[Collected data]
______________________________
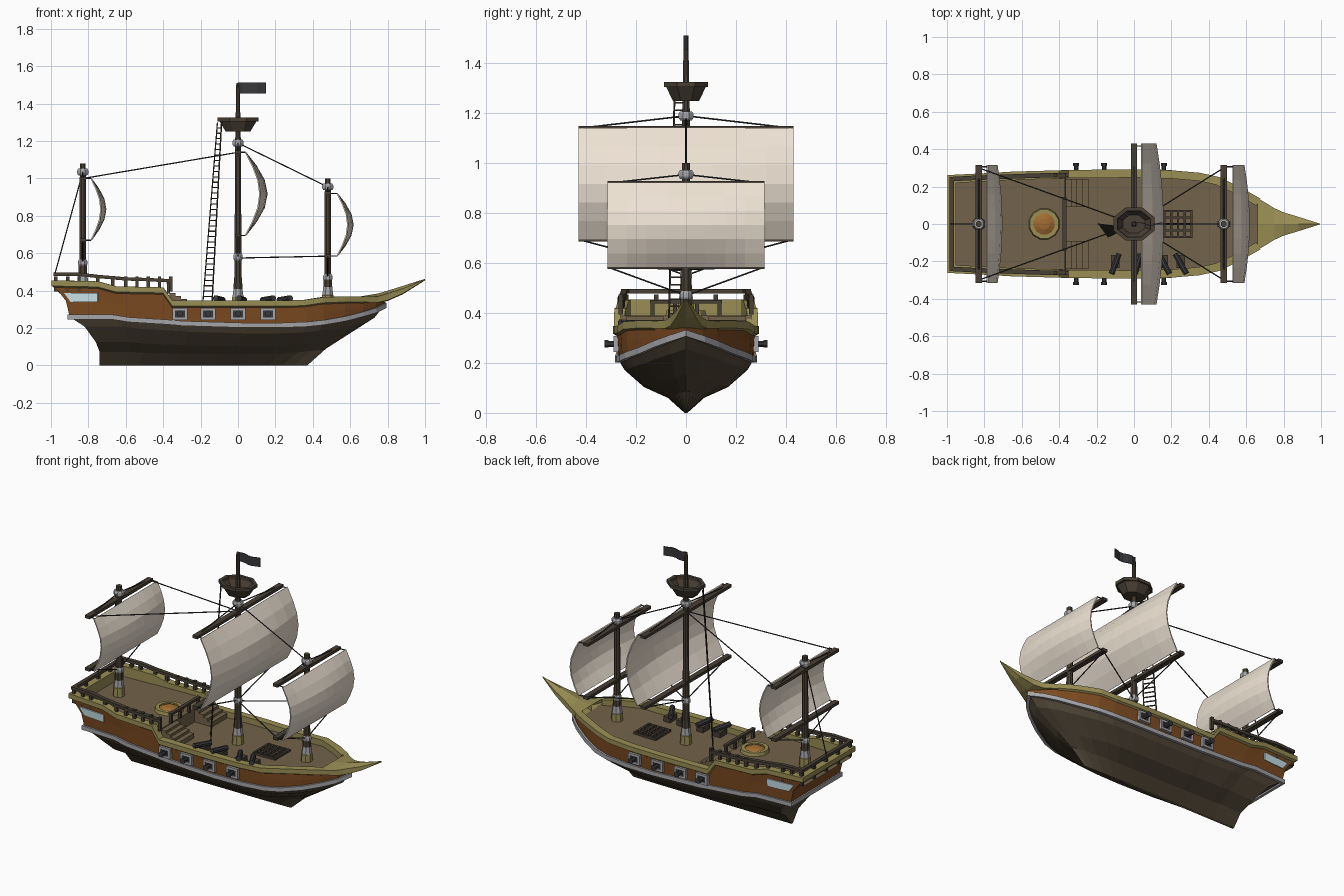
import bpy, bmesh, math
from mathutils import Vector, Matrix

if "Cube" in bpy.data.objects:
    bpy.data.objects.remove(bpy.data.objects["Cube"])

def material(name, *rgb):
    m = bpy.data.materials.new(name)
    m.diffuse_color = (*rgb, 1)
    m.use_nodes = True
    m.node_tree.nodes["Principled BSDF"].inputs["Base Color"].default_value = m.diffuse_color
    return m

HULL = material("dark_hull", .085, .065, .04)
BROWN = material("red_brown", .2, .07, .015)
OLIVE = material("olive", .32, .27, .09)
DECK = material("deck_wood", .17, .125, .07)
WOOD = material("dark_wood", .065, .05, .035)
SAIL = material("canvas", .85, .76, .65)
GREY = material("grey", .38, .38, .4)
IRON = material("iron", .04, .04, .045)
GLASS = material("glass", .6, .8, .85)
ORANGE = material("hatch_orange", .35, .15, .03)

def finish(name, bm, mat, mirror=False, solid=0):
    bmesh.ops.remove_doubles(bm, verts=bm.verts, dist=1e-5)
    bmesh.ops.recalc_face_normals(bm, faces=bm.faces)
    me = bpy.data.meshes.new(name)
    bm.to_mesh(me)
    bm.free()
    ob = bpy.data.objects.new(name, me)
    bpy.context.collection.objects.link(ob)
    me.materials.append(mat)
    if mirror:
        mod = ob.modifiers.new("mirror", 'MIRROR')
        mod.use_axis = (False, True, False)
    if solid:
        mod = ob.modifiers.new("solid", 'SOLIDIFY')
        mod.thickness = solid
        mod.offset = 0
    return ob

def loft(name, rows, mat, mirror=False, solid=0, closed=False):
    bm = bmesh.new()
    vs = [[bm.verts.new(p) for p in r] for r in rows]
    pairs = list(zip(vs, vs[1:])) + ([(vs[-1], vs[0])] if closed else [])
    for a, b in pairs:
        for i in range(len(a) - 1):
            bm.faces.new((a[i], a[i + 1], b[i + 1], b[i]))
    bmesh.ops.remove_doubles(bm, verts=bm.verts, dist=1e-5)
    bmesh.ops.dissolve_degenerate(bm, edges=bm.edges, dist=1e-5)
    return finish(name, bm, mat, mirror, solid)

def strip(name, path, profile, mat, closed=True):
    """Sweep a (outward, up) profile along a plan path of one ship side."""
    P = [Vector(p) for p in path]
    ext = [P[0] * 2 - P[1]] + P + [Vector((P[-1].x, -P[-2].y, 0)) + Vector((P[-2].x - P[-1].x, 0, 0))
                                   if abs(P[-1].y) < 1e-4 else P[-1] * 2 - P[-2]]
    rows = [[] for _ in profile]
    for i, p in enumerate(P):
        d1, d2 = [(b - a).to_2d().normalized() for a, b in ((ext[i], p), (p, ext[i + 2]))]
        t = (d1 + d2).normalized()
        n = Vector((-t.y, t.x, 0)) / max(.6, t.dot(d1))
        for r, (o, z) in zip(rows, profile):
            q = p + n * o + Vector((0, 0, z))
            if abs(p.y) < 1e-4:
                q.y = 0
            r.append(q)
    return loft(name, rows, mat, True, 0, closed)

def lathe(name, prof, loc, mat, n=8, scale=(1, 1)):
    rows = [[(loc[0] + r * scale[0] * math.cos((k + .5) * math.tau / n),
              loc[1] + r * scale[1] * math.sin((k + .5) * math.tau / n), loc[2] + z)
             for k in range(n + 1)] for r, z in prof]
    return loft(name, rows, mat)

def bars(name, segs, r, mat, n=4):
    bm = bmesh.new()
    for a, b in segs:
        a, b = Vector(a), Vector(b)
        d = b - a
        M = Matrix.Translation((a + b) / 2) @ d.to_track_quat('Z', 'Y').to_matrix().to_4x4() \
            @ Matrix.Rotation(math.pi / n, 4, 'Z')
        bmesh.ops.create_cone(bm, cap_ends=True, segments=n, radius1=r, radius2=r, depth=d.length, matrix=M)
    return finish(name, bm, mat)

def boxes(name, items, mat):
    bm = bmesh.new()
    for c, s in items:
        bmesh.ops.create_cube(bm, size=1, matrix=Matrix.Translation(c) @ Matrix.Diagonal((*s, 1)))
    return finish(name, bm, mat)

# Hull stations: x, half width, top z, trim z
T = [(-.985, .25, .43, .26), (-.75, .262, .425, .26), (-.65, .268, .398, .245), (-.40, .275, .393, .23),
     (-.35, .277, .322, .225), (0, .28, .322, .215), (.2, .275, .322, .215), (.35, .262, .325, .22),
     (.45, .24, .34, .23), (.57, .183, .345, .25), (.67, .125, .345, .275), (.74, .07, .345, .295), (.79, 0, .34, .32)]

def level(xs, xb, ws, zf):
    x0, x1 = T[0][0], T[-1][0]
    r = [(xs + (x - x0) / (x1 - x0) * (xb - xs), w * ws, zf(zt, zr)) for x, w, zt, zr in T]
    return [(r[0][0], 0, r[0][2])] + r

trim = level(-.90, .78, .97, lambda t, r: r)
lower = [level(a, b, w, lambda t, r, f=f: r * f) for a, b, w, f in
         ((-.74, .37, .02, 0), (-.74, .47, .26, .28), (-.76, .57, .6, .48), (-.82, .73, .88, .8))]
top = level(-.985, .79, 1, lambda t, r: t)
loft("lower_hull", lower + [trim], HULL, True)
loft("upper_hull", [trim, level(-.92, .785, .985, lambda t, r: (t + r) / 2), top], BROWN, True)
strip("hull_trim", trim, [(-.005, -.013), (.012, -.013), (.012, .013), (-.005, .013)], GREY)
strip("gunwale", top[:12], [(0, -.012), (.012, -.005), (.012, .025), (-.032, .025), (-.032, -.045)], OLIVE)

# Bow beak
B = [(.66, .14, .368, .37, .335), (.75, .085, .37, .385, .333), (.80, .062, .385, .40, .345),
     (.88, .038, .41, .425, .38), (1.0, 0, .46, .463, .455)]
cap = [(.70, 0, .35)]
loft("bow_beak", [cap + [(x, 0, zc) for x, y, zo, zc, zb in B], cap + [(x, y, zo) for x, y, zo, zc, zb in B],
                  cap + [(x, y, zb + .004) for x, y, zo, zc, zb in B], cap + [(x, 0, zb) for x, y, zo, zc, zb in B]],
     OLIVE, True, 0, True)

# Decks, with the quarterdeck step
D = [({-.40: -.37, -.35: -.366}.get(x, x), w - .01, .39 if x < -.38 else zt - .012) for x, w, zt, _ in T[:-1]]
loft("deck", [D, [(x, 0, z) for x, w, z in D]], DECK, True)
boxes("stairs", [((-.35 + .03 * i, s * .165, .345 - .008 * i), (.032, .15, .085 - .016 * i))
                 for i in range(4) for s in (1, -1)], DECK)
lathe("round_hatch_rim", [(.085, 0), (.08, .02), (.058, .02), (.058, .01)], (-.48, 0, .39), OLIVE, 12)
lathe("round_hatch_cover", [(.058, .012), (.03, .025), (0, .028)], (-.48, 0, .39), ORANGE, 12)
boxes("cargo_grate", [((.235, -.07 + .035 * i, .316), (.155, .012, .016)) for i in range(5)] +
      [((.163 + .036 * i, 0, .316), (.012, .15, .018)) for i in range(5)], WOOD)

# Quarterdeck railing
R = [(-.975, 0, .487), (-.975, .24, .487), (-.85, .247, .487), (-.75, .25, .475), (-.6, .256, .462),
     (-.48, .26, .458), (-.36, .262, .452)]
strip("stern_rail", R, [(-.012, -.008), (.012, -.008), (.012, .01), (-.012, .01)], WOOD)
posts = [(-.975, 0), (-.975, .12)] + [p[:2] for p in R[1:]] + [(-.91, .243), (-.67, .253), (-.54, .258), (-.42, .261)]
boxes("stern_rail_posts", [((x, s * y, .435), (.018, .018, .08)) for x, y in posts for s in (1, -1)], WOOD)
boxes("quarterdeck_front_rail", [((-.372, 0, .445), (.02, .29, .014))] +
      [((-.372, y, .415), (.016, .016, .06)) for y in (-.135, -.045, .045, .135)], WOOD)

# Side windows
for s in (1, -1):
    loft("stern_window", [[(-.93, s * .254, .388), (-.75, s * .266, .388)],
                          [(-.895, s * .252, .34), (-.75, s * .264, .34)]], GLASS, False, .006)

# Gun ports and cannons
ports = [(x, s) for x in (-.31, -.16, 0, .16) for s in (1, -1)]
boxes("gun_port_frames", [((x + dx, s * .277, .275 + dz), sz) for x, s in ports for dx, dz, sz in
                          ((0, .025, (.08, .026, .014)), (0, -.025, (.08, .026, .014)),
                           (.033, 0, (.014, .026, .05)), (-.033, 0, (.014, .026, .05)))], GREY)
boxes("gun_port_backs", [((x, s * .273, .275), (.055, .022, .04)) for x, s in ports], IRON)
bars("port_cannons", [((x, s * .25, .275), (x, s * .315, .277)) for x, s in ports], .013, IRON, 8)
bars("port_cannon_muzzles", [((x, s * .31, .277), (x, s * .326, .277)) for x, s in ports], .017, IRON, 8)
deck_guns = ((-.1, -.02), (.02, -.015), (.16, .03), (.25, .03))
bars("deck_cannons", [((x - d, -.16, .35), (x + d, -.265, .36)) for x, d in deck_guns], .016, IRON, 8)
boxes("deck_cannon_carriages", [((x, -.2, .325), (.045, .07, .035)) for x, d in deck_guns], WOOD)

# Masts, yards and sails: x, deck z, mast top, collar z, low collar z, yard zs, half span, sail offset, bulge
ropes = []
masts = (("main", 0, .31, 1.22, 1.19, .58, 1.14, .695, .43, .04, .115),
         ("mizzen", -.83, .39, 1.08, 1.035, .55, 1.0, .67, .315, .045, .078),
         ("fore", .48, .32, 1.0, .955, .47, .92, .585, .315, .05, .085))
for nm, x, zd, zt, zc, zl, y1, y0, hs, off, bulge in masts:
    lathe(nm + "_mast", [(.021, 0), (.017, zt - zd), (0, zt - zd)], (x, 0, zd), WOOD)
    lathe(nm + "_mast_foot", [(.036, 0), (.034, .055), (.025, .06)], (x, 0, zd), OLIVE)
    lathe(nm + "_mast_sleeve", [(.032, .055), (.026, .1), (.015, .1)], (x, 0, zd), GREY)
    lathe(nm + "_mast_wrap", [(.026, .1), (.023, .16), (.015, .16)], (x, 0, zd), WOOD)
    for z, r in ((zc, .032), (zl, .027)):
        lathe(nm + "_collar", [(.015, -.018), (r * .8, -.018), (r, -.008), (r, .008), (r * .8, .018), (.015, .018)],
              (x, 0, z), GREY)
    boxes(nm + "_yards", [((x, 0, z), (.034, hs * 2, .018)) for z in (y1, y0)], WOOD)
    N, M = 6, 8
    loft(nm + "_sail", [[(x + off + math.sin(math.pi * v / N) * bulge * (1 - .33 * (2 * u / M - 1) ** 2),
                          hs * (2 * u / M - 1), y0 + (y1 - y0) * v / N) for u in range(M + 1)]
                        for v in range(N + 1)], SAIL, False, .007)
    for s in (1, -1):
        ropes += [((x, 0, zc), (x, s * hs, y1)), ((x, 0, zl), (x, s * hs, y0))]
        ropes += [((x, s * hs * .97, z), (x + off, s * hs * .97, z)) for z in (y0, y1)]

# Stays between the masts
for s in (1, -1):
    ropes += [((-.83, s * .3, 1.0), (0, 0, 1.14)), ((0, 0, .575), (.48, s * .3, .585))]
ropes += [((0, 0, 1.19), (.48, 0, .955)), ((-.83, 0, 1.035), (-.98, 0, .487))]
bars("rigging_ropes", ropes, .0035, IRON, 5)

# Topmast, lookout basket and flag
lathe("topmast", [(.016, 0), (.01, .31), (0, .31)], (0, 0, 1.2), WOOD)
lathe("lookout_basket", [(0, 0), (.06, 0), (.09, .055), (.1, .055), (.1, .075), (.08, .075), (.08, .055),
                         (.055, .015), (0, .015)], (0, 0, 1.25), WOOD, 8, (1.18, .95))
loft("flag", [[(.15 * i / 6, .008 * math.sin(i * 1.3), z) for i in range(7)] for z in (1.455, 1.512)], IRON, False, .004)

# Rope ladder
A0, A1, B0, B1 = map(Vector, ((-.19, .0, .31), (-.11, -.01, 1.3), (-.14, -.07, .31), (-.088, -.045, 1.3)))
rungs = [(A0.lerp(A1, i / 34), B0.lerp(B1, i / 34)) for i in range(1, 34)]
bars("rope_ladder", [(A0, A1), (B0, B1)] + rungs, .004, WOOD, 4)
______________________________
_EXERCISE_
Please give back, exactly as it stands above, the stretch from the line with "lower = [level(a, b, w, lambda" through the line with "[trim], HULL, True)", and no line outside it.

_RESULT FOR THIS TASK_
lower = [level(a, b, w, lambda t, r, f=f: r * f) for a, b, w, f in
         ((-.74, .37, .02, 0), (-.74, .47, .26, .28), (-.76, .57, .6, .48), (-.82, .73, .88, .8))]
top = level(-.985, .79, 1, lambda t, r: t)
loft("lower_hull", lower + [trim], HULL, True)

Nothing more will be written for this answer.